But he could not be more wrong. And the type of sugar is the main culprit. Pop and candy are basically high fructose corn syrup, water, and dyes. But the milk products used to make ice cream at the very least give the kids some calcium and vitamins. And the fat in it slows down the absorption of the sugars, a lot of which is admittedly refined. Of course if I wanted to give them a truly healthy dessert, I’d offer them some berries, fresh from the garden! Or watermelon, a mango, or even a banana split with home-made ice cream sweetened with Stevia. But I’m only one Grandma, what can I say?
So now you know that home-grown food is factually healthier than store-bought. But while doing the research for this post, I came across many additional advantages to garden produce:
1- you save a bunch of money!
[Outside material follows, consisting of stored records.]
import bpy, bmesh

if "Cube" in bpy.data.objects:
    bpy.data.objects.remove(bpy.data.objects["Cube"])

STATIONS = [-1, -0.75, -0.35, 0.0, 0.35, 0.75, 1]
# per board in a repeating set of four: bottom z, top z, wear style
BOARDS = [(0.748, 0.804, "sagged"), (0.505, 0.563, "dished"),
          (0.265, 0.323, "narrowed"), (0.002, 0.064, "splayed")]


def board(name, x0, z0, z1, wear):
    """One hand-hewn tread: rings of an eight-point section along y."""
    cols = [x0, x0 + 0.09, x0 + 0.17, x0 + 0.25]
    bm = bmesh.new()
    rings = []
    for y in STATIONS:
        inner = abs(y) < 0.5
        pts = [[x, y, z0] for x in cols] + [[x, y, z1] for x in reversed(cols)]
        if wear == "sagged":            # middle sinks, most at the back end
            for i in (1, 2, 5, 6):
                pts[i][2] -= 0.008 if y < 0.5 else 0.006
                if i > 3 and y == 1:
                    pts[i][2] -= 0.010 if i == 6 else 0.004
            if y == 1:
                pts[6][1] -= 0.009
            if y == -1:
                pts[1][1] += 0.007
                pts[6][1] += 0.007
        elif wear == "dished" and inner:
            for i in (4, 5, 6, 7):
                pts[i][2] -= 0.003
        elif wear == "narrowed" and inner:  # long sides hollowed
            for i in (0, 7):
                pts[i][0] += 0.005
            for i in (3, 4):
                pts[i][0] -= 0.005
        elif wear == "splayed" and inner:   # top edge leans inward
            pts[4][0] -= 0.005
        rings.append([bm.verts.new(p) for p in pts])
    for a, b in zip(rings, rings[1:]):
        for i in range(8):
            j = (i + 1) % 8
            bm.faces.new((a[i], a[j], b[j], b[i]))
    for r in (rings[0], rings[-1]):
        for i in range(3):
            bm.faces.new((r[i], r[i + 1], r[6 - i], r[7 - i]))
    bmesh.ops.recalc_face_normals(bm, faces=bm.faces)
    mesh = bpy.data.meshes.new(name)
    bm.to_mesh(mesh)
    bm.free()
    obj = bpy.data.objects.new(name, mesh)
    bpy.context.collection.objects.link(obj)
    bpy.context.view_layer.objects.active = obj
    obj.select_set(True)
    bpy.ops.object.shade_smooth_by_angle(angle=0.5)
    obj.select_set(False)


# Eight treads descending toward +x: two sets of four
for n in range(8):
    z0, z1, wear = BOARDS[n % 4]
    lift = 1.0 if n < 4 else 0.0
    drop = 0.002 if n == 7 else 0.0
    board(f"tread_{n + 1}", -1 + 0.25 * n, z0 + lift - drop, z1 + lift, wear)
Gardening is cost-effective. And if you save your seeds, as I do for tomatoes, chard, beets, carrots, and basil, it’s even easier on the chequebook. My chives, rhubarb, and garlic come back every year without fail. My strawberries should, but I’ve had some trouble there.
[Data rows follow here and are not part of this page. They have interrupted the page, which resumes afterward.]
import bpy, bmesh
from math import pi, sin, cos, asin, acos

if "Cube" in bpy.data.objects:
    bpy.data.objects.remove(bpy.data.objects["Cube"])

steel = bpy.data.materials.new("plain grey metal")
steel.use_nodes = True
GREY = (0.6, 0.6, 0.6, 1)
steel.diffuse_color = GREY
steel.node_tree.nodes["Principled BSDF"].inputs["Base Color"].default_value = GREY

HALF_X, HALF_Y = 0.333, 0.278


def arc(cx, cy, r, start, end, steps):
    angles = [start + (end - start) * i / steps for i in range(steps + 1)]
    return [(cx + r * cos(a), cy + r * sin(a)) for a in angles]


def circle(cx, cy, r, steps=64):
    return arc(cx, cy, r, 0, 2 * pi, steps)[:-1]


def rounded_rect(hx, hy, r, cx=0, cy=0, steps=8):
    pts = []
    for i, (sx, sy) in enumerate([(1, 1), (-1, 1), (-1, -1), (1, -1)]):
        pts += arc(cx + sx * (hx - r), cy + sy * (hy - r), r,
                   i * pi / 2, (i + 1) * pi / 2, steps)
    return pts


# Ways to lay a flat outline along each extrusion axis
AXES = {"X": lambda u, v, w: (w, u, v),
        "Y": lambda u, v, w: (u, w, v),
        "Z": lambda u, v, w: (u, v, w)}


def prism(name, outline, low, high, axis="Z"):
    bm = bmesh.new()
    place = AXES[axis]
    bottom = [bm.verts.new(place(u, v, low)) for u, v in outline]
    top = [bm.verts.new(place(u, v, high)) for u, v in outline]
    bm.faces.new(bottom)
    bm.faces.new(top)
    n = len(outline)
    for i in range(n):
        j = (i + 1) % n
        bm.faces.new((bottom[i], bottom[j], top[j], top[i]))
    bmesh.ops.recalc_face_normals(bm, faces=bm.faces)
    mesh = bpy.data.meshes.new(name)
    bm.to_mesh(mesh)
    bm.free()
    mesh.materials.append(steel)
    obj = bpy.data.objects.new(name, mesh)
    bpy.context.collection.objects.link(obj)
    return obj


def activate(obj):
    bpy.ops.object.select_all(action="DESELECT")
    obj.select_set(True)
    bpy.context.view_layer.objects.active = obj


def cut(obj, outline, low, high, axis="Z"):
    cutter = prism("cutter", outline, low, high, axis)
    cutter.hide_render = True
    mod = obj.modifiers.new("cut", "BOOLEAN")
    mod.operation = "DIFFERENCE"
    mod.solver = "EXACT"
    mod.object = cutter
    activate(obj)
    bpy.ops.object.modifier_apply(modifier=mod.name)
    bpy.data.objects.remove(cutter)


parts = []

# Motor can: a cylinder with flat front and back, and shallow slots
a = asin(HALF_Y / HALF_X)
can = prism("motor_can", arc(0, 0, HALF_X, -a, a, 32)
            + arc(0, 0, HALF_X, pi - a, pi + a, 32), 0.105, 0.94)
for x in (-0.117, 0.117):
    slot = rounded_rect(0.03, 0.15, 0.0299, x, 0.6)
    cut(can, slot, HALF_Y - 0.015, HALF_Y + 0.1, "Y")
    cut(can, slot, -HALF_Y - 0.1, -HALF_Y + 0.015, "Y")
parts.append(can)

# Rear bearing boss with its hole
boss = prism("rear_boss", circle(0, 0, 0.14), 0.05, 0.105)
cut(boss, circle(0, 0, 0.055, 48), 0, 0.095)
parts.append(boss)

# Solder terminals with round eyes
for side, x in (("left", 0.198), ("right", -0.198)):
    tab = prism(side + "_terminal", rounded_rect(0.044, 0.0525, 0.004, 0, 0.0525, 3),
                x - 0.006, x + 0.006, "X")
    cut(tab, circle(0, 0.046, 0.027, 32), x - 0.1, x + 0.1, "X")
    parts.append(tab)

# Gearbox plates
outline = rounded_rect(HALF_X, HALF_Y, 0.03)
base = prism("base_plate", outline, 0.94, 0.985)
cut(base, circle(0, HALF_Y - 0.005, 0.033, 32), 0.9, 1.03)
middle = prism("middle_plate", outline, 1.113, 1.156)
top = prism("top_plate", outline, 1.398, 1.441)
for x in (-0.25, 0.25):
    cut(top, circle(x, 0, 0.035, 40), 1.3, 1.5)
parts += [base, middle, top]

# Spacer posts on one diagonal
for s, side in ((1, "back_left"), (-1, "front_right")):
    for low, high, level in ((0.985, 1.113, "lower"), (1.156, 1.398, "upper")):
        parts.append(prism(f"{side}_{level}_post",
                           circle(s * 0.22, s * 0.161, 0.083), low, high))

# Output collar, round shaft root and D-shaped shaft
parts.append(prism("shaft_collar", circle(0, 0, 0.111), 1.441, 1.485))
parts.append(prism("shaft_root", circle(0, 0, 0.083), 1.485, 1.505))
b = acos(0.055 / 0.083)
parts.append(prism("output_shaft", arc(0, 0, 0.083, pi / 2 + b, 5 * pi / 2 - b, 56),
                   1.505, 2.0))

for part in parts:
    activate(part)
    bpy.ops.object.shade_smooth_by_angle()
2- gardens improve food security- “with the fall of communism in Russia, food prices spiked and many urban dwellers responded by using vacant land for food production. This land now produces 30 percent of all food grown in the country and 80 percent of the vegetables.” Cubans, too, during the difficult ’90’s, used any vacant land, and developed intensive urban gardens (organiponicos), to supply people with food. With financial aid from Venezuela, Cubans stopped gardening as much, and are now experiencing food shortages.
3, 4, 5 and 6- “From an environmental perspective, urban gardens and farms do much more than beautify vacant land. They help to attract and repair habitats for pollinator species such as bees to urban areas, in a time when the bee population is in crisis. They provide stormwater capture through the installation of rainbarrel systems. Finally the addition of plants to an urban environment provides necessary cooling effects to an area often surrounded by pavement and concrete.”
7- it’s easy- ” ‘Growing food is very simple,’ says Kathleen Frith, managing director of the Center for Health and the Global Environment (CHGE) at Harvard Medical School. ‘It takes a little time, but things like tomatoes, lettuce, peppers — basic kitchen crops — are very forgiving. Really, anyone can learn to grow food pretty easily.’ “
8- it makes healthier kids- “Poor eating impacts people throughout their lives, from fatigue and concentration problems at school and work to behavioral and medical problems in both children and adults… Active gardeners have reported increased consumption of vegetables and decreased consumption of less nutritious sweet foods and drinks as a result of growing their own food.”
9- it connects you to our planet and increases gratitude- ” ‘Backyard gardening can inspire you to take an interest in the origins of your food…’ says Dr. Helen Delichatsios, an internist at Harvard-affiliated Massachusetts General Hospital. ‘When you grow your own food, you savor it more because of the effort it took to get to the table.’ “
If all that doesn’t convince you that you should plant a garden this year, I don’t know what will! You can start off very small, and work your way into a bigger, more diverse garden. And you can buy plants which makes things very simple- just place them in good soil with enough space and sun, water them, and watch them produce a lovely harvest for you and your family. You won’t believe how healthy and empowered you’ll feel. Happy planting!
Addendum: here are two excellent talks on the harmful effects of high fructose corn syrup and the resulting sky-high (and increasing) costs to society. Dr. Lustig is a brilliant endocrinologist, and recently took legal training just to fight the commercial food lobby that hides the truth about HFCS.